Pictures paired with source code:
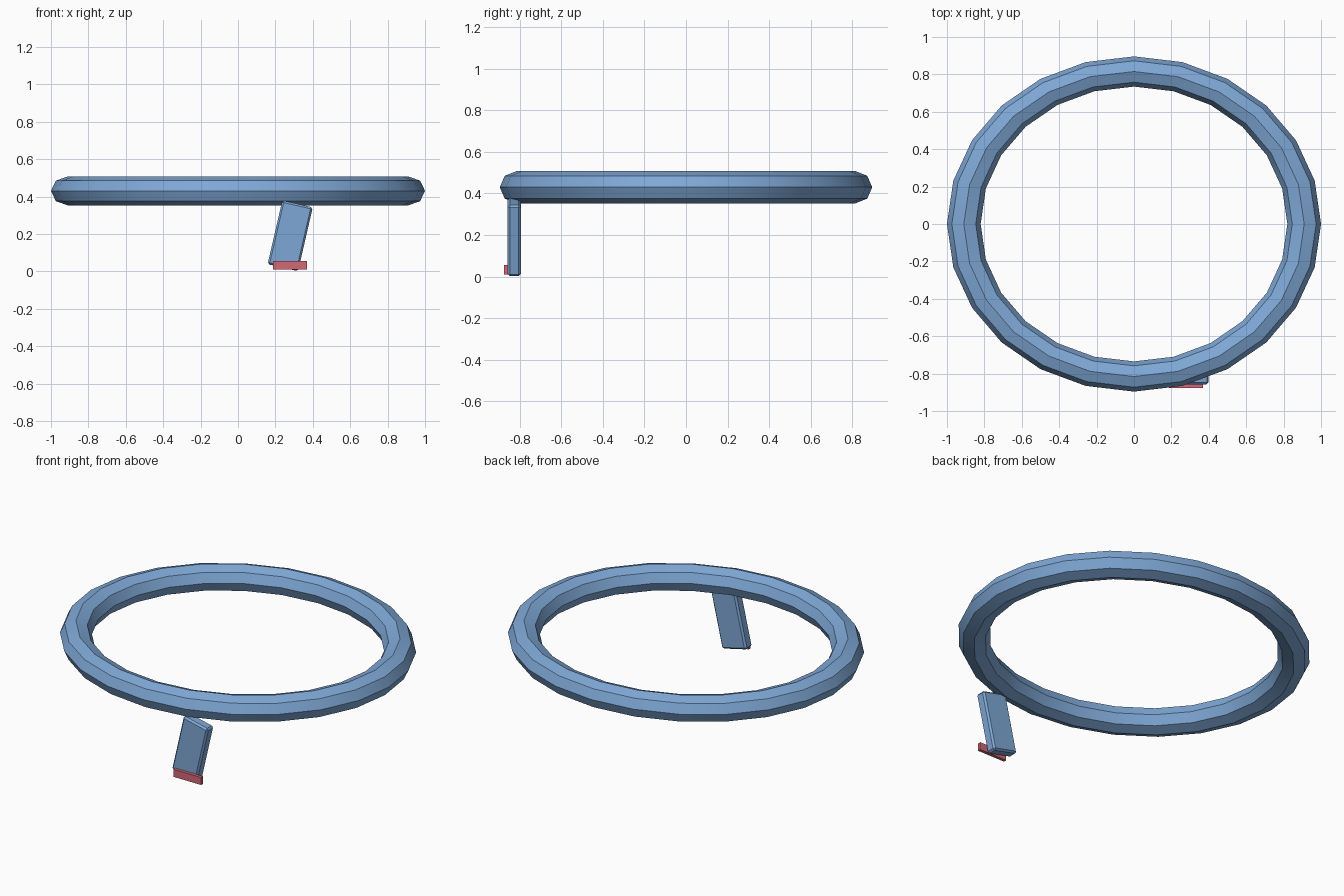
import bpy
import math

cube = bpy.data.objects.get("Cube")
if cube:
    bpy.data.objects.remove(cube, do_unlink=True)


def make_material(name, rgb):
    mat = bpy.data.materials.new(name)
    mat.use_nodes = True
    colour = (*rgb, 1.0)
    mat.diffuse_color = colour
    mat.node_tree.nodes["Principled BSDF"].inputs["Base Color"].default_value = colour
    return mat


blue = make_material("soft blue", (0.21, 0.39, 0.67))
red = make_material("muted red", (0.66, 0.135, 0.175))


def add_box(name, centre, size, mat, tilt=0.0):
    bpy.ops.mesh.primitive_cube_add(size=1, location=centre)
    obj = bpy.context.object
    obj.name = name
    obj.scale = size
    bpy.ops.object.transform_apply(location=False, rotation=False, scale=True)
    obj.rotation_euler = (0, tilt, 0)
    obj.data.materials.append(mat)
    return obj


# Oval ring: 24 segments around, eight-sided tube, crisp along the tube
bpy.ops.mesh.primitive_torus_add(
    major_segments=24, minor_segments=8,
    major_radius=0.91, minor_radius=0.09, location=(0, 0, 0.43))
ring = bpy.context.object
ring.name = "ring"
ring.scale = (1.0, 0.896, 0.0775 / 0.09)
bpy.ops.object.transform_apply(location=False, rotation=False, scale=True)
ring.data.materials.append(blue)
bpy.ops.object.shade_smooth_by_angle(angle=math.radians(30))

# Leaning leg below the front of the ring, with chamfered edges
leg = add_box("leg", (0.279, -0.8265, 0.190), (0.167, 0.063, 0.350), blue,
              tilt=math.radians(13))
bevel = leg.modifiers.new("chamfer", "BEVEL")
bevel.width = 0.01
bevel.segments = 1

# Level plate on the front of the leg at its foot
add_box("foot_plate", (0.278, -0.867, 0.0325), (0.184, 0.019, 0.045), red)
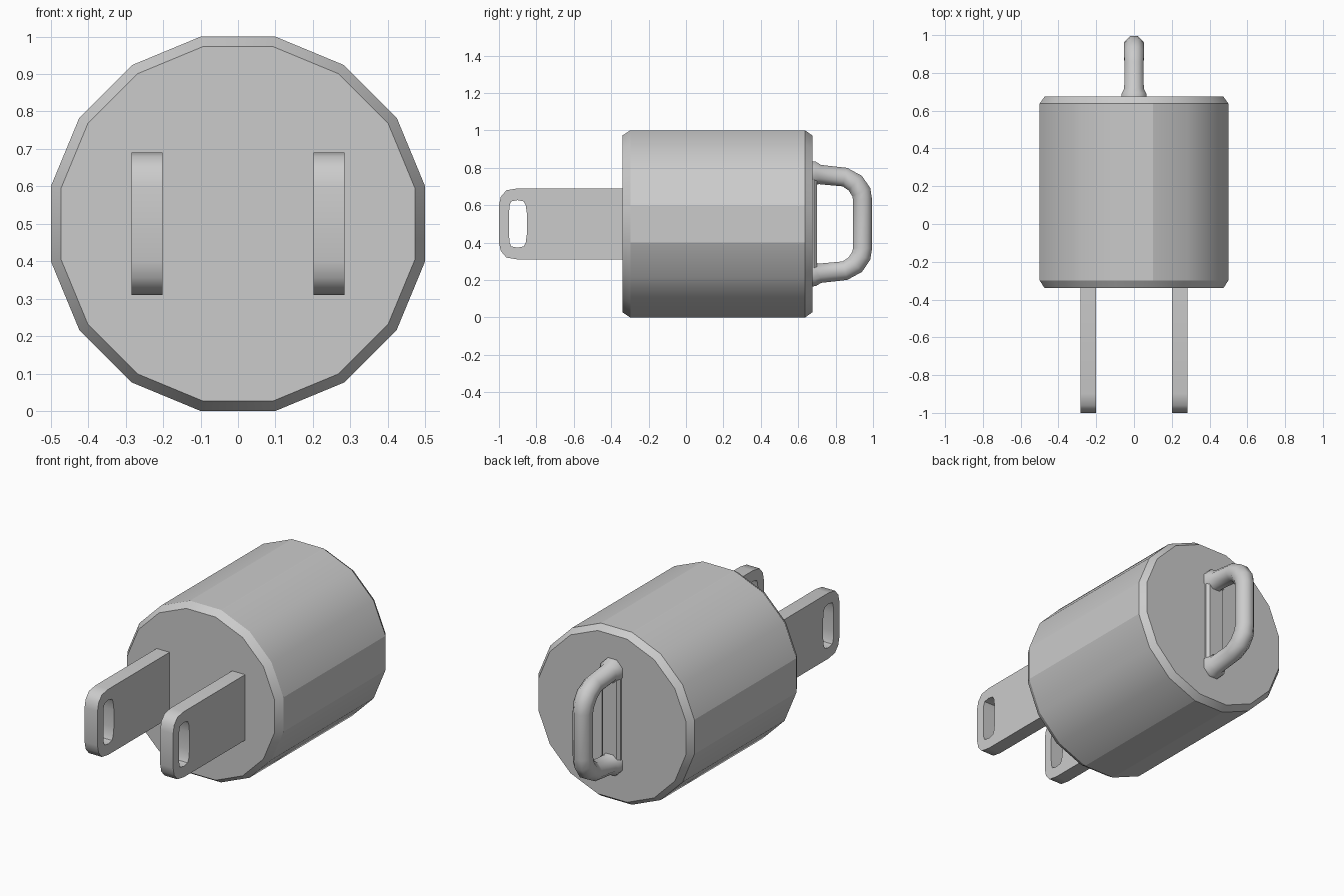
import bpy, bmesh, math
from mathutils import Vector

if "Cube" in bpy.data.objects:
    bpy.data.objects.remove(bpy.data.objects["Cube"])


def finish(name, bm, angle=30):
    bmesh.ops.recalc_face_normals(bm, faces=bm.faces)
    me = bpy.data.meshes.new(name)
    for f in bm.faces:
        f.smooth = True
    bm.to_mesh(me)
    bm.free()
    me.set_sharp_from_angle(angle=math.radians(angle))
    ob = bpy.data.objects.new(name, me)
    bpy.context.collection.objects.link(ob)
    return ob


def loft(rings):
    """Skin a list of equal-length rings and cap both ends."""
    bm = bmesh.new()
    vs = [[bm.verts.new(p) for p in r] for r in rings]
    n = len(vs[0])
    for a, b in zip(vs, vs[1:]):
        for i in range(n):
            j = (i + 1) % n
            bm.faces.new((a[i], a[j], b[j], b[i]))
    bm.faces.new(vs[0])
    bm.faces.new(vs[-1])
    return bm


# Body: chamfered 16-sided barrel lying along y
def body_ring(y, apothem):
    r = apothem / math.cos(math.pi / 16)
    angles = [math.pi * (2 * i + 1) / 16 for i in range(16)]
    return [(r * math.cos(a), y, 0.5 + r * math.sin(a)) for a in angles]


body = finish("body", loft([body_ring(-0.34, 0.473), body_ring(-0.298, 0.5),
                            body_ring(0.637, 0.5), body_ring(0.675, 0.473)]), 28)

# Crisp creases round the barrel and beside its four flat panels
bm = bmesh.new()
bm.from_mesh(body.data)
for e in bm.edges:
    a, b = (v.co for v in e.verts)
    lengthwise = abs(a.y - b.y) > 0.5
    if lengthwise and min(abs(a.x), abs(a.z - 0.5)) < 0.15:
        e.smooth = False
    if abs(a.y - b.y) < 0.001:
        e.smooth = False
bm.to_mesh(body.data)
bm.free()

# Prongs: flat blades with clipped corners and a rounded slot
upper_outline = [(-0.33, 0.19), (-0.90, 0.19), (-0.96, 0.18), (-0.99, 0.145), (-1.0, 0.10)]
upper_slot = [(-0.85, 0.05), (-0.857, 0.10), (-0.867, 0.12), (-0.90, 0.127),
              (-0.935, 0.12), (-0.943, 0.10), (-0.947, 0.05)]


def mirrored_loop(half):
    return half + [(y, -z) for y, z in reversed(half)]


def prong(name, x0, width):
    bm = bmesh.new()
    edges = []
    for half in (upper_outline, upper_slot):
        vs = [bm.verts.new((x0, y, 0.5 + z)) for y, z in mirrored_loop(half)]
        edges += [bm.edges.new((vs[i - 1], vs[i])) for i in range(len(vs))]
    bmesh.ops.triangle_fill(bm, edges=edges, use_beauty=True)
    out = bmesh.ops.extrude_face_region(bm, geom=bm.faces[:], use_keep_orig=True)
    moved = [g for g in out["geom"] if isinstance(g, bmesh.types.BMVert)]
    bmesh.ops.translate(bm, verts=moved, vec=(width, 0, 0))
    finish(name, bm, 50)


prong("left_prong", -0.284, 0.083)
prong("right_prong", 0.201, 0.083)

# Handle: round bar bent into a loop, flared where it meets the body
half_path = [(0.66, 0.268, 0.073), (0.69, 0.268, 0.07), (0.715, 0.264, 0.056),
             (0.85, 0.25, 0.055), (0.905, 0.218, 0.057), (0.937, 0.17, 0.057),
             (0.944, 0.13, 0.055)]
path = [(y, 0.5 + z, r) for y, z, r in half_path]
path += [(y, 0.5 - z, r) for y, z, r in reversed(half_path)]
rings = []
for i, (y, z, r) in enumerate(path):
    p, q = path[max(i - 1, 0)], path[min(i + 1, len(path) - 1)]
    t = Vector((0, q[0] - p[0], q[1] - p[1])).normalized()
    if i in (0, len(path) - 1):
        t = Vector((0, 1 if i == 0 else -1, 0))
    n = t.cross(Vector((1, 0, 0)))
    angles = [math.tau * (k + 0.5) / 8 for k in range(8)]
    rings.append([Vector((r * math.cos(a), y, z)) + n * r * math.sin(a) for a in angles])
finish("handle", loft(rings), 50)


# Handle base: low chamfered strip between the two feet
def plate_ring(y, w, h):
    return [(sx * w, y, 0.5 + sz * h) for sx, sz in ((1, 1), (-1, 1), (-1, -1), (1, -1))]


finish("handle_base", loft([plate_ring(0.66, 0.06, 0.26), plate_ring(0.685, 0.06, 0.26),
                            plate_ring(0.70, 0.045, 0.245)]))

**AIM OF THE EXERCISE**. An exact copy of all the entries above is required, with every picture left out.

**TASK ANSWER**.
import bpy
import math

cube = bpy.data.objects.get("Cube")
if cube:
    bpy.data.objects.remove(cube, do_unlink=True)


def make_material(name, rgb):
    mat = bpy.data.materials.new(name)
    mat.use_nodes = True
    colour = (*rgb, 1.0)
    mat.diffuse_color = colour
    mat.node_tree.nodes["Principled BSDF"].inputs["Base Color"].default_value = colour
    return mat


blue = make_material("soft blue", (0.21, 0.39, 0.67))
red = make_material("muted red", (0.66, 0.135, 0.175))


def add_box(name, centre, size, mat, tilt=0.0):
    bpy.ops.mesh.primitive_cube_add(size=1, location=centre)
    obj = bpy.context.object
    obj.name = name
    obj.scale = size
    bpy.ops.object.transform_apply(location=False, rotation=False, scale=True)
    obj.rotation_euler = (0, tilt, 0)
    obj.data.materials.append(mat)
    return obj


# Oval ring: 24 segments around, eight-sided tube, crisp along the tube
bpy.ops.mesh.primitive_torus_add(
    major_segments=24, minor_segments=8,
    major_radius=0.91, minor_radius=0.09, location=(0, 0, 0.43))
ring = bpy.context.object
ring.name = "ring"
ring.scale = (1.0, 0.896, 0.0775 / 0.09)
bpy.ops.object.transform_apply(location=False, rotation=False, scale=True)
ring.data.materials.append(blue)
bpy.ops.object.shade_smooth_by_angle(angle=math.radians(30))

# Leaning leg below the front of the ring, with chamfered edges
leg = add_box("leg", (0.279, -0.8265, 0.190), (0.167, 0.063, 0.350), blue,
              tilt=math.radians(13))
bevel = leg.modifiers.new("chamfer", "BEVEL")
bevel.width = 0.01
bevel.segments = 1

# Level plate on the front of the leg at its foot
add_box("foot_plate", (0.278, -0.867, 0.0325), (0.184, 0.019, 0.045), red)
import bpy, bmesh, math
from mathutils import Vector

if "Cube" in bpy.data.objects:
    bpy.data.objects.remove(bpy.data.objects["Cube"])


def finish(name, bm, angle=30):
    bmesh.ops.recalc_face_normals(bm, faces=bm.faces)
    me = bpy.data.meshes.new(name)
    for f in bm.faces:
        f.smooth = True
    bm.to_mesh(me)
    bm.free()
    me.set_sharp_from_angle(angle=math.radians(angle))
    ob = bpy.data.objects.new(name, me)
    bpy.context.collection.objects.link(ob)
    return ob


def loft(rings):
    """Skin a list of equal-length rings and cap both ends."""
    bm = bmesh.new()
    vs = [[bm.verts.new(p) for p in r] for r in rings]
    n = len(vs[0])
    for a, b in zip(vs, vs[1:]):
        for i in range(n):
            j = (i + 1) % n
            bm.faces.new((a[i], a[j], b[j], b[i]))
    bm.faces.new(vs[0])
    bm.faces.new(vs[-1])
    return bm


# Body: chamfered 16-sided barrel lying along y
def body_ring(y, apothem):
    r = apothem / math.cos(math.pi / 16)
    angles = [math.pi * (2 * i + 1) / 16 for i in range(16)]
    return [(r * math.cos(a), y, 0.5 + r * math.sin(a)) for a in angles]


body = finish("body", loft([body_ring(-0.34, 0.473), body_ring(-0.298, 0.5),
                            body_ring(0.637, 0.5), body_ring(0.675, 0.473)]), 28)

# Crisp creases round the barrel and beside its four flat panels
bm = bmesh.new()
bm.from_mesh(body.data)
for e in bm.edges:
    a, b = (v.co for v in e.verts)
    lengthwise = abs(a.y - b.y) > 0.5
    if lengthwise and min(abs(a.x), abs(a.z - 0.5)) < 0.15:
        e.smooth = False
    if abs(a.y - b.y) < 0.001:
        e.smooth = False
bm.to_mesh(body.data)
bm.free()

# Prongs: flat blades with clipped corners and a rounded slot
upper_outline = [(-0.33, 0.19), (-0.90, 0.19), (-0.96, 0.18), (-0.99, 0.145), (-1.0, 0.10)]
upper_slot = [(-0.85, 0.05), (-0.857, 0.10), (-0.867, 0.12), (-0.90, 0.127),
              (-0.935, 0.12), (-0.943, 0.10), (-0.947, 0.05)]


def mirrored_loop(half):
    return half + [(y, -z) for y, z in reversed(half)]


def prong(name, x0, width):
    bm = bmesh.new()
    edges = []
    for half in (upper_outline, upper_slot):
        vs = [bm.verts.new((x0, y, 0.5 + z)) for y, z in mirrored_loop(half)]
        edges += [bm.edges.new((vs[i - 1], vs[i])) for i in range(len(vs))]
    bmesh.ops.triangle_fill(bm, edges=edges, use_beauty=True)
    out = bmesh.ops.extrude_face_region(bm, geom=bm.faces[:], use_keep_orig=True)
    moved = [g for g in out["geom"] if isinstance(g, bmesh.types.BMVert)]
    bmesh.ops.translate(bm, verts=moved, vec=(width, 0, 0))
    finish(name, bm, 50)


prong("left_prong", -0.284, 0.083)
prong("right_prong", 0.201, 0.083)

# Handle: round bar bent into a loop, flared where it meets the body
half_path = [(0.66, 0.268, 0.073), (0.69, 0.268, 0.07), (0.715, 0.264, 0.056),
             (0.85, 0.25, 0.055), (0.905, 0.218, 0.057), (0.937, 0.17, 0.057),
             (0.944, 0.13, 0.055)]
path = [(y, 0.5 + z, r) for y, z, r in half_path]
path += [(y, 0.5 - z, r) for y, z, r in reversed(half_path)]
rings = []
for i, (y, z, r) in enumerate(path):
    p, q = path[max(i - 1, 0)], path[min(i + 1, len(path) - 1)]
    t = Vector((0, q[0] - p[0], q[1] - p[1])).normalized()
    if i in (0, len(path) - 1):
        t = Vector((0, 1 if i == 0 else -1, 0))
    n = t.cross(Vector((1, 0, 0)))
    angles = [math.tau * (k + 0.5) / 8 for k in range(8)]
    rings.append([Vector((r * math.cos(a), y, z)) + n * r * math.sin(a) for a in angles])
finish("handle", loft(rings), 50)


# Handle base: low chamfered strip between the two feet
def plate_ring(y, w, h):
    return [(sx * w, y, 0.5 + sz * h) for sx, sz in ((1, 1), (-1, 1), (-1, -1), (1, -1))]


finish("handle_base", loft([plate_ring(0.66, 0.06, 0.26), plate_ring(0.685, 0.06, 0.26),
                            plate_ring(0.70, 0.045, 0.245)]))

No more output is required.